In this perspective-shifting talk, Danny Hillis prompts us to approach global issues like climate change with creative scientific solutions. Taking a stand for solar geoengineering, he looks at controversial solutions with open-minded curiosity.
There are about 7,000 languages spoken around the world -- and they all have different sounds, vocabularies and structures. But do they shape the way we think? Cognitive scientist Lera Boroditsky shares examples of language -- from an Aboriginal community in Australia that uses cardinal directions instead of left and right to the multiple words for blue in Russian -- that suggest the answer is a resounding yes. "The beauty of linguistic diversity is that it reveals to us just how ingenious and how flexible the human mind is," Boroditsky says. "Human minds have invented not one cognitive universe, but 7,000."
In 2009, journalist and screenwriter Drew Philp bought a ruined house in Detroit for $500. In the years that followed, as he gutted the interior and removed the heaps of garbage crowding the rooms, he didn't just learn how to repair a house -- he learned how to build a community. In a tribute to the city he loves, Philp tells us about "radical neighborliness" and makes the case that we have "the power to create the world anew together and to do it ourselves when our governments refuse."

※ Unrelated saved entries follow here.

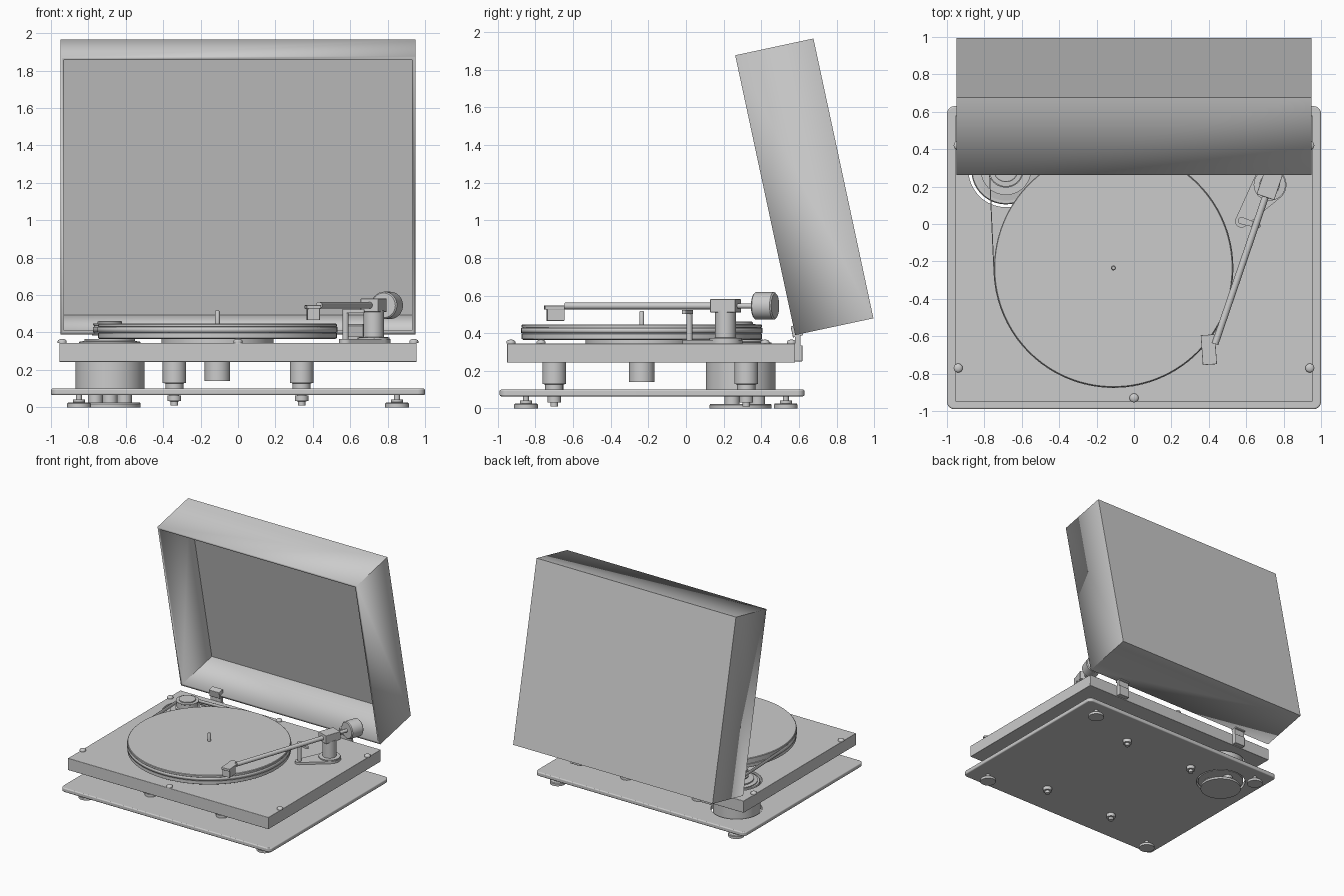
import bpy, bmesh, math
from mathutils import Vector, Matrix

if "Cube" in bpy.data.objects:
    bpy.data.objects.remove(bpy.data.objects["Cube"])


def finish(name, bm, loc=(0, 0, 0), rot=(0, 0, 0), bevel=0):
    bmesh.ops.recalc_face_normals(bm, faces=bm.faces)
    me = bpy.data.meshes.new(name)
    bm.to_mesh(me)
    bm.free()
    ob = bpy.data.objects.new(name, me)
    bpy.context.collection.objects.link(ob)
    ob.location, ob.rotation_euler = loc, rot
    if bevel:
        m = ob.modifiers.new("bevel", "BEVEL")
        m.width, m.segments = bevel, 3
    return ob


def box(name, lo, hi, loc=(0, 0, 0), rot=(0, 0, 0), bevel=0):
    bm = bmesh.new()
    bmesh.ops.create_cube(bm, size=1)
    for v in bm.verts:
        v.co = Vector([(a + b) / 2 + c * (b - a) for a, b, c in zip(lo, hi, v.co)])
    return finish(name, bm, loc, rot, bevel)


def lathe(name, profile, loc, n=64, rot=(0, 0, 0)):
    """Spin (radius, height) points about z and cap both ends."""
    bm = bmesh.new()
    rings = [[bm.verts.new((r * math.cos(2 * math.pi * i / n), r * math.sin(2 * math.pi * i / n), z))
              for i in range(n)] for r, z in profile]
    for a, b in zip(rings, rings[1:]):
        for i in range(n):
            j = (i + 1) % n
            bm.faces.new((a[i], a[j], b[j], b[i]))
    bm.faces.new(rings[0])
    bm.faces.new(rings[-1])
    return finish(name, bm, loc, rot)


def rod(name, p, q, r, n=24):
    p, q = Vector(p), Vector(q)
    rot = (q - p).to_track_quat('Z', 'Y').to_euler()
    return lathe(name, [(r, 0), (r, (q - p).length)], p, n, rot)


def wrap(name, c1, r1, c2, r2, z0, z1, capped=True, n=64):
    """Extrude the outline that wraps two circles."""
    d = Vector(c2) - Vector(c1)
    a, b = math.atan2(d.y, d.x), math.acos((r1 - r2) / d.length)
    pts = []
    for c, r, s, e in ((c1, r1, a + b, a + 2 * math.pi - b), (c2, r2, a - b, a + b)):
        for i in range(n + 1):
            t = s + (e - s) * i / n
            pts.append((c[0] + r * math.cos(t), c[1] + r * math.sin(t)))
    bm = bmesh.new()
    lo, hi = ([bm.verts.new((x, y, z)) for x, y in pts] for z in (z0, z1))
    for i in range(len(pts)):
        j = (i + 1) % len(pts)
        bm.faces.new((lo[i], lo[j], hi[j], hi[i]))
    if capped:
        bm.faces.new(lo)
        bm.faces.new(hi)
    return finish(name, bm)


MOTOR = (-0.685, 0.29)
PLATTER = (-0.11, -0.235)
PIVOT = Vector((0.725, 0.21, 0.545))

# base plate with rounded corners, and the suspended plinth
bm = bmesh.new()
bmesh.ops.create_cube(bm, size=1, matrix=Matrix.Translation((0, -0.18, 0.0825)) @ Matrix.Diagonal((2, 1.62, 0.035, 1)))
corners = [e for e in bm.edges if abs(e.verts[0].co.z - e.verts[1].co.z) > 0.01]
bmesh.ops.bevel(bm, geom=corners, offset=0.04, segments=8, profile=0.5, affect='EDGES')
base = finish("base_plate", bm, bevel=0.008)
base.modifiers["bevel"].limit_method = 'ANGLE'
plinth = box("plinth", (-0.955, -0.95, 0.243), (0.955, 0.58, 0.345), bevel=0.003)

# motor hole through both plates
cutter = lathe("motor_hole_cutter", [(0.2, 0), (0.2, 0.5)], (*MOTOR, 0))
cutter.hide_render = True
cutter.hide_set(True)
for ob in (base, plinth):
    m = ob.modifiers.new("motor_hole", "BOOLEAN")
    m.object, m.operation, m.solver = cutter, 'DIFFERENCE', 'EXACT'

# adjustable feet
for x in (-0.85, 0.85):
    for y in (-0.85, 0.53):
        lathe("foot", [(0.063, 0), (0.063, 0.02), (0.058, 0.026), (0.032, 0.027), (0.032, 0.042),
                       (0.016, 0.043), (0.016, 0.07)], (x, y, 0), 40)

# suspension posts with their bolts
for x in (-0.34, 0.34):
    for y in (-0.70, 0.32):
        lathe("suspension_post", [(0.02, 0.01), (0.02, 0.032), (0.036, 0.033), (0.036, 0.063), (0.025, 0.064),
                                  (0.025, 0.1), (0.048, 0.101), (0.048, 0.128), (0.063, 0.13), (0.063, 0.245)],
              (x, y, 0), 40)

# dome screws round the plinth
for x, y in ((-0.94, -0.77), (0.94, -0.77), (0, -0.93), (-0.94, 0.42), (0.94, 0.42), (0, 0.56)):
    dome = [(0.024 * math.cos(t * math.pi / 14), 0.008 + 0.014 * math.sin(t * math.pi / 14)) for t in range(7)]
    lathe("dome_screw", [(0.024, 0)] + dome, (x, y, 0.344), 24)

# motor, its foot and pulley
lathe("motor_foot", [(0.165, 0), (0.165, 0.018), (0.16, 0.025)], (*MOTOR, 0))
for k in range(3):
    t = math.radians(90 + 120 * k)
    lathe("motor_pillar", [(0.04, 0.024), (0.04, 0.075)],
          (MOTOR[0] + 0.09 * math.cos(t), MOTOR[1] + 0.09 * math.sin(t), 0), 32)
lathe("motor", [(0.185, 0.07), (0.185, 0.335), (0.18, 0.342), (0.165, 0.342), (0.165, 0.35), (0.135, 0.355),
                (0.135, 0.365), (0.03, 0.366), (0.03, 0.386)], (*MOTOR, 0))
lathe("pulley", [(0.095, 0.383), (0.095, 0.39), (0.084, 0.395), (0.084, 0.437), (0.09, 0.441), (0.09, 0.447),
                 (0.066, 0.448), (0.066, 0.457), (0.06, 0.461)], (*MOTOR, 0))

# platter, bearing, spindle and drive belt
lathe("platter", [(0.63, 0.365), (0.638, 0.37), (0.638, 0.397), (0.633, 0.399), (0.633, 0.429), (0.638, 0.431),
                  (0.638, 0.443), (0.634, 0.447)], (*PLATTER, 0), 128)
lathe("subplatter", [(0.3, 0.34), (0.3, 0.37)], (*PLATTER, 0))
lathe("bearing_housing", [(0.068, 0.14), (0.068, 0.25)], (*PLATTER, 0), 48)
lathe("spindle", [(0.013, 0.44), (0.013, 0.51), (0.009, 0.517)], (*PLATTER, 0), 24)
belt = wrap("drive_belt", PLATTER, 0.639, MOTOR, 0.088, 0.4, 0.428, capped=False)
m = belt.modifiers.new("thickness", "SOLIDIFY")
m.thickness, m.offset = 0.005, 0

# tonearm mount, arm rest and lift lever
wrap("arm_mount", (PIVOT.x, PIVOT.y), 0.09, (0.575, 0.015), 0.034, 0.344, 0.364)
lathe("arm_pillar", [(0.085, 0.36), (0.085, 0.374), (0.055, 0.376), (0.055, 0.52)], (PIVOT.x, PIVOT.y, 0), 48)
lathe("arm_rest_post", [(0.016, 0.36), (0.016, 0.51)], (0.575, 0.018, 0), 24)
wrap("arm_rest_bar", (0.575, 0.018), 0.019, (0.665, -0.01), 0.012, 0.503, 0.522, n=16)

# tonearm, turned about its pivot
yaw = -math.radians(18.9)
back = Vector((math.sin(-yaw), math.cos(yaw), 0))
box("arm_pivot_block", (-0.05, -0.07, -0.035), (0.05, 0.07, 0.036), PIVOT, (0, 0, yaw), 0.003)
rod("arm_tube", PIVOT, PIVOT - back * 0.9, 0.018)
rod("counterweight_rod", PIVOT, PIVOT + back * 0.2, 0.014)
lathe("counterweight", [(0.066, -0.057), (0.073, -0.05), (0.073, 0.05), (0.066, 0.057)],
      PIVOT + back * 0.222, 48, back.to_track_quat('Z', 'Y').to_euler())
head = (0.4, -0.67, 0)
turn = (0, 0, math.radians(4))
box("headshell", (-0.038, -0.082, 0.526), (0.038, 0.078, 0.546), head, turn, 0.002)
box("cartridge", (-0.033, -0.07, 0.466), (0.033, 0.022, 0.528), head, turn, 0.002)

# open dust cover, hollow toward the front
bm = bmesh.new()
bmesh.ops.create_cube(bm, size=1)
for v in bm.verts:
    v.co = Vector((v.co.x * 1.9, (v.co.y + 0.5) * 0.425, (v.co.z + 0.5) * 1.52))
bmesh.ops.recalc_face_normals(bm, faces=bm.faces)
bmesh.ops.delete(bm, geom=[f for f in bm.faces if f.normal.y < -0.9], context='FACES_ONLY')
tilt = (math.radians(12.1), 0, 0)
lid_at = (0, 0.58, 0.39)
lid = finish("dust_cover", bm, lid_at, tilt)
m = lid.modifiers.new("thickness", "SOLIDIFY")
m.thickness, m.offset, m.use_even_offset = 0.02, -1, True

# hinges
for x in (-0.62, 0.62):
    box("hinge_block", (x - 0.05, 0.572, 0.25), (x + 0.05, 0.618, 0.335), bevel=0.003)
    box("hinge_leaf", (x - 0.05, 0.58, 0.33), (x + 0.05, 0.608, 0.4))
    box("hinge_clip", (x - 0.05, -0.014, -0.01), (x + 0.05, 0.04, 0.05), lid_at, tilt, 0.003)

# smooth shading with sharp edges kept
bpy.ops.object.select_all(action='DESELECT')
for ob in bpy.context.collection.objects:
    if ob != cutter:
        ob.select_set(True)
bpy.context.view_layer.objects.active = base
bpy.ops.object.shade_smooth_by_angle(angle=math.radians(30))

As quantum computing matures, it's going to bring unimaginable increases in computational power along with it -- and the systems we use to protect our data (and our democratic processes) will become even more vulnerable. But there's still time to plan against the impending data apocalypse, says encryption expert Vikram Sharma. Learn more about how he's fighting quantum with quantum: designing security devices and programs that use the power of quantum physics to defend against the most sophisticated attacks.
How can we make AI that people actually want to interact with? Raphael Arar suggests we start by making art. He shares interactive projects that help AI explore complex ideas like nostalgia, intuition and conversation -- all working towards the goal of making our future technology just as much human as it is artificial.

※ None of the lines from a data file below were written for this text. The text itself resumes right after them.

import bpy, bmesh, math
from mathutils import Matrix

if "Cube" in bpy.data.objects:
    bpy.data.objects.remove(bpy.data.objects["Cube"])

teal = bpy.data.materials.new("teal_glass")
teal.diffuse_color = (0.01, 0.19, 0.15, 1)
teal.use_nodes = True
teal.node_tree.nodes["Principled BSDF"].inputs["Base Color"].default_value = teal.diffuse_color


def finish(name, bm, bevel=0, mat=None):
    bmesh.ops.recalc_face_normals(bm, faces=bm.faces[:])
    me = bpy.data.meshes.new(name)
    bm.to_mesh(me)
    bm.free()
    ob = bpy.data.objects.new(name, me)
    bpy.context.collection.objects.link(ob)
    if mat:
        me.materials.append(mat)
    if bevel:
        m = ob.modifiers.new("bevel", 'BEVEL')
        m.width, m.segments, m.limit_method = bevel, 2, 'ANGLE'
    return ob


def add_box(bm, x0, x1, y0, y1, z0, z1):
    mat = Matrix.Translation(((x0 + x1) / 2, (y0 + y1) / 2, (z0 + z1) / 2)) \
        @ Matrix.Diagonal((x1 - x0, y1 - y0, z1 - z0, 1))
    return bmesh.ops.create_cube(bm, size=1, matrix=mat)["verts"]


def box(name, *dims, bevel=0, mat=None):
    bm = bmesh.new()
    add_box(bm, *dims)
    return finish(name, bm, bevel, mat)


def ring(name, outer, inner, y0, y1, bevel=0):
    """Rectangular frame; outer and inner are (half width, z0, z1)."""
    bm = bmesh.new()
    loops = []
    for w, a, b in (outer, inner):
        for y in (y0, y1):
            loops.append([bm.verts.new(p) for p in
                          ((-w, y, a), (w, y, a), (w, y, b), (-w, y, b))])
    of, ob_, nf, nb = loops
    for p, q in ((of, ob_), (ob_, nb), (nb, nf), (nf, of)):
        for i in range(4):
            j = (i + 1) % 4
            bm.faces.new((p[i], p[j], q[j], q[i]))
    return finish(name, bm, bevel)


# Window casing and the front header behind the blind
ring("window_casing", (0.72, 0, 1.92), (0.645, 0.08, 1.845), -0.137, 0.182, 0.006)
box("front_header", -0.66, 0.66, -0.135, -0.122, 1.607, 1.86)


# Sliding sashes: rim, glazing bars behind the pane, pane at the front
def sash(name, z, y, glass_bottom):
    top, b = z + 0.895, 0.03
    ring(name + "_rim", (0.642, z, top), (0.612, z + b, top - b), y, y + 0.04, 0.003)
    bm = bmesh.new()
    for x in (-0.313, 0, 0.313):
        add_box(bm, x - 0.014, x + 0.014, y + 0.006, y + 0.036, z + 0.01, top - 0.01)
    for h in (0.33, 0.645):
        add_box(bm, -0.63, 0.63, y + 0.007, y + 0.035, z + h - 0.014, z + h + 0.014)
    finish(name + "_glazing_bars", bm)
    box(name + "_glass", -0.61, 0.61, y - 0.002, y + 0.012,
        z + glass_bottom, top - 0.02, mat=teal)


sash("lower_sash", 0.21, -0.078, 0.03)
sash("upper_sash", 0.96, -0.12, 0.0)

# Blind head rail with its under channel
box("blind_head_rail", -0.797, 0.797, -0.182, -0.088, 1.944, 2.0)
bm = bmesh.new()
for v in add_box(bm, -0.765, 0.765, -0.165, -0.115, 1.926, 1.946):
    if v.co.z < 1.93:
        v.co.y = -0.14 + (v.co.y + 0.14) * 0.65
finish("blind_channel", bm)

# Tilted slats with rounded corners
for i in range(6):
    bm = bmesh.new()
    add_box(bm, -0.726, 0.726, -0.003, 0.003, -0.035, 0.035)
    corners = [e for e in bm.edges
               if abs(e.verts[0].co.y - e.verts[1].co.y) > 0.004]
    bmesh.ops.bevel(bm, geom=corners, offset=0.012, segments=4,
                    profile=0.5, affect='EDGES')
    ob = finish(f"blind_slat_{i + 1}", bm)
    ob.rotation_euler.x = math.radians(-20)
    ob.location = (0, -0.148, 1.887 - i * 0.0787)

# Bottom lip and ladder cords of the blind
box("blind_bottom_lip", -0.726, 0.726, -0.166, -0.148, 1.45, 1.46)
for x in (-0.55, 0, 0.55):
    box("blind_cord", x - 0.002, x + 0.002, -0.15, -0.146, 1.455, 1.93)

Four decades ago, Judith Heumann helped to lead a groundbreaking protest called the Section 504 sit-in -- in which disabled-rights activists occupied a federal building for almost a month, demanding greater accessibility for all. In this personal, inspiring talk, Heumann tells the stories behind the protest -- and reminds us that, 40 years on, there's still work left to do.
As a humanist, Leo Igwe doesn't believe in divine intervention -- but he does believe in the power of human beings to alleviate suffering, cure disease, preserve the planet and turn situations of poverty into prosperity. In this bold talk, Igwe shares how humanism can free Africans from damaging superstitions and give them the power to rebuild the continent.